• [Exercise aim]: Where the string "DARK" occurs in a line of the entries below, copy that line.

# # # # # # #

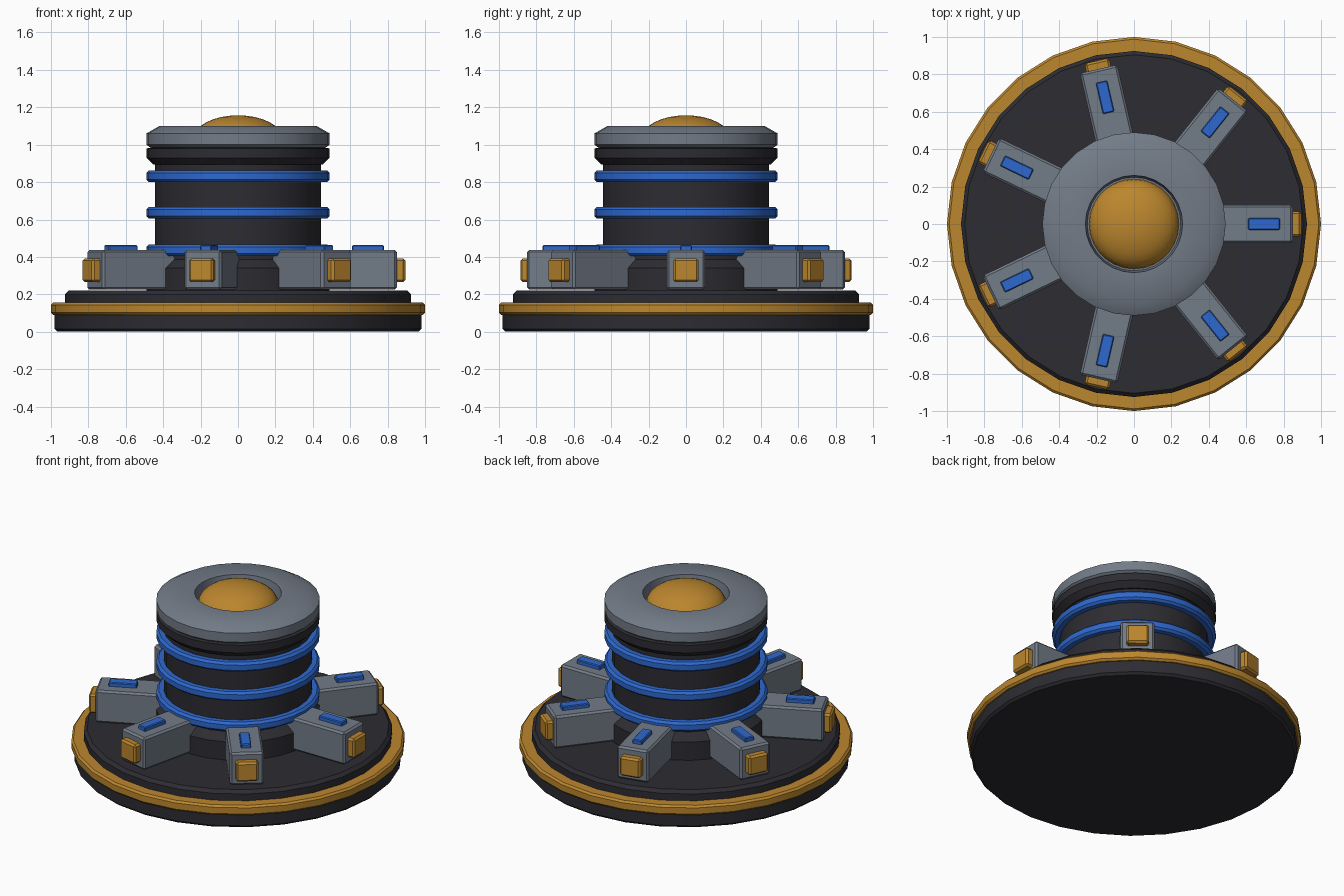
import bpy, bmesh, math
from mathutils import Matrix

cube = bpy.data.objects.get("Cube")
if cube:
    bpy.data.objects.remove(cube, do_unlink=True)

SIDES = 28
ARMS = 7


def material(name, rgb):
    m = bpy.data.materials.new(name)
    m.use_nodes = True
    colour = (*rgb, 1)
    m.diffuse_color = colour
    m.node_tree.nodes["Principled BSDF"].inputs["Base Color"].default_value = colour
    return m


DARK = material("charcoal", (0.025, 0.025, 0.032))
GREY = material("steel grey", (0.17, 0.2, 0.245))
BLUE = material("bright blue", (0.027, 0.14, 0.62))
GOLD = material("amber gold", (0.5, 0.24, 0.027))


def finish(name, bm, mat):
    bmesh.ops.recalc_face_normals(bm, faces=bm.faces)
    mesh = bpy.data.meshes.new(name)
    bm.to_mesh(mesh)
    bm.free()
    mesh.materials.append(mat)
    ob = bpy.data.objects.new(name, mesh)
    bpy.context.collection.objects.link(ob)
    bpy.ops.object.select_all(action="DESELECT")
    ob.select_set(True)
    bpy.context.view_layer.objects.active = ob
    bpy.ops.object.shade_smooth_by_angle(angle=math.radians(30))
    return ob


def lathe(name, mat, profile):
    """Spin a bottom-to-top (radius, height) profile; flat caps close the ends."""
    bm = bmesh.new()
    rings = []
    for r, z in profile:
        if r == 0:
            rings.append([bm.verts.new((0, 0, z))])
            continue
        angles = [math.tau * i / SIDES for i in range(SIDES)]
        rings.append([bm.verts.new((r * math.cos(a), r * math.sin(a), z)) for a in angles])
    for low, high in zip(rings, rings[1:]):
        for i in range(SIDES):
            j = (i + 1) % SIDES
            if len(high) == 1:
                bm.faces.new((low[i], low[j], high[0]))
            else:
                bm.faces.new((low[i], low[j], high[j], high[i]))
    for ring in (rings[0], rings[-1]):
        if len(ring) > 1:
            bm.faces.new(ring)
    return finish(name, bm, mat)


def band(name, mat, radius, bottom, top, bevel):
    """Disc with chamfered rims."""
    return lathe(name, mat, [(radius - bevel, bottom), (radius, bottom + bevel),
                             (radius, top - bevel), (radius - bevel, top)])


def radial_box(name, mat, angle, r0, r1, width, z0, z1, bevel):
    """Bevelled box that points outwards at the given angle."""
    bm = bmesh.new()
    bmesh.ops.create_cube(bm, size=1)
    bmesh.ops.scale(bm, vec=(r1 - r0, width, z1 - z0), verts=bm.verts)
    bmesh.ops.translate(bm, vec=((r0 + r1) / 2, 0, (z0 + z1) / 2), verts=bm.verts)
    bmesh.ops.bevel(bm, geom=bm.edges[:], offset=bevel, segments=1, affect="EDGES")
    bmesh.ops.transform(bm, matrix=Matrix.Rotation(angle, 4, "Z"), verts=bm.verts)
    return finish(name, bm, mat)


# Round base
lathe("base_plate", DARK, [(0.965, 0), (0.98, 0.015), (0.98, 0.1)])
band("base_trim_ring", GOLD, 1.0, 0.09, 0.155, 0.012)
lathe("base_deck", DARK, [(0.925, 0.14), (0.925, 0.2), (0.905, 0.22)])

# Pedestal and column
lathe("pedestal", DARK, [(0.49, 0.21), (0.49, 0.34), (0.44, 0.385), (0.44, 0.42)])
lathe("column", DARK, [(0.445, 0.4), (0.445, 0.91)])
for i, z in enumerate((0.405, 0.605, 0.8)):
    band(f"column_ring_{i + 1}", BLUE, 0.49, z, z + 0.062, 0.014)
lathe("collar", DARK, [(0.455, 0.895), (0.49, 0.93), (0.49, 0.98), (0.46, 0.985), (0.46, 1.0)])

# Cap with a recessed dome
lathe("cap", GREY, [(0.47, 0.985), (0.49, 1.0), (0.49, 1.06), (0.42, 1.1),
                    (0.26, 1.1), (0.25, 1.03)])
dome = [(0.24 * math.cos(t * math.pi / 16), 1.03 + 0.127 * math.sin(t * math.pi / 16))
        for t in range(8)]
lathe("dome", GOLD, dome + [(0, 1.157)])

# Arms around the pedestal
for i in range(ARMS):
    a = math.tau * i / ARMS
    radial_box(f"arm_{i + 1}", GREY, a, 0.4, 0.85, 0.205, 0.225, 0.437, 0.012)
    radial_box(f"arm_end_pad_{i + 1}", GOLD, a, 0.83, 0.895, 0.135, 0.265, 0.392, 0.012)
    radial_box(f"arm_light_{i + 1}", BLUE, a, 0.61, 0.78, 0.062, 0.42, 0.463, 0.005)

# # # # # # #

• [Response to this exercise]:
DARK = material("charcoal", (0.025, 0.025, 0.032))
lathe("base_plate", DARK, [(0.965, 0), (0.98, 0.015), (0.98, 0.1)])
lathe("base_deck", DARK, [(0.925, 0.14), (0.925, 0.2), (0.905, 0.22)])
lathe("pedestal", DARK, [(0.49, 0.21), (0.49, 0.34), (0.44, 0.385), (0.44, 0.42)])
lathe("column", DARK, [(0.445, 0.4), (0.445, 0.91)])
lathe("collar", DARK, [(0.455, 0.895), (0.49, 0.93), (0.49, 0.98), (0.46, 0.985), (0.46, 1.0)])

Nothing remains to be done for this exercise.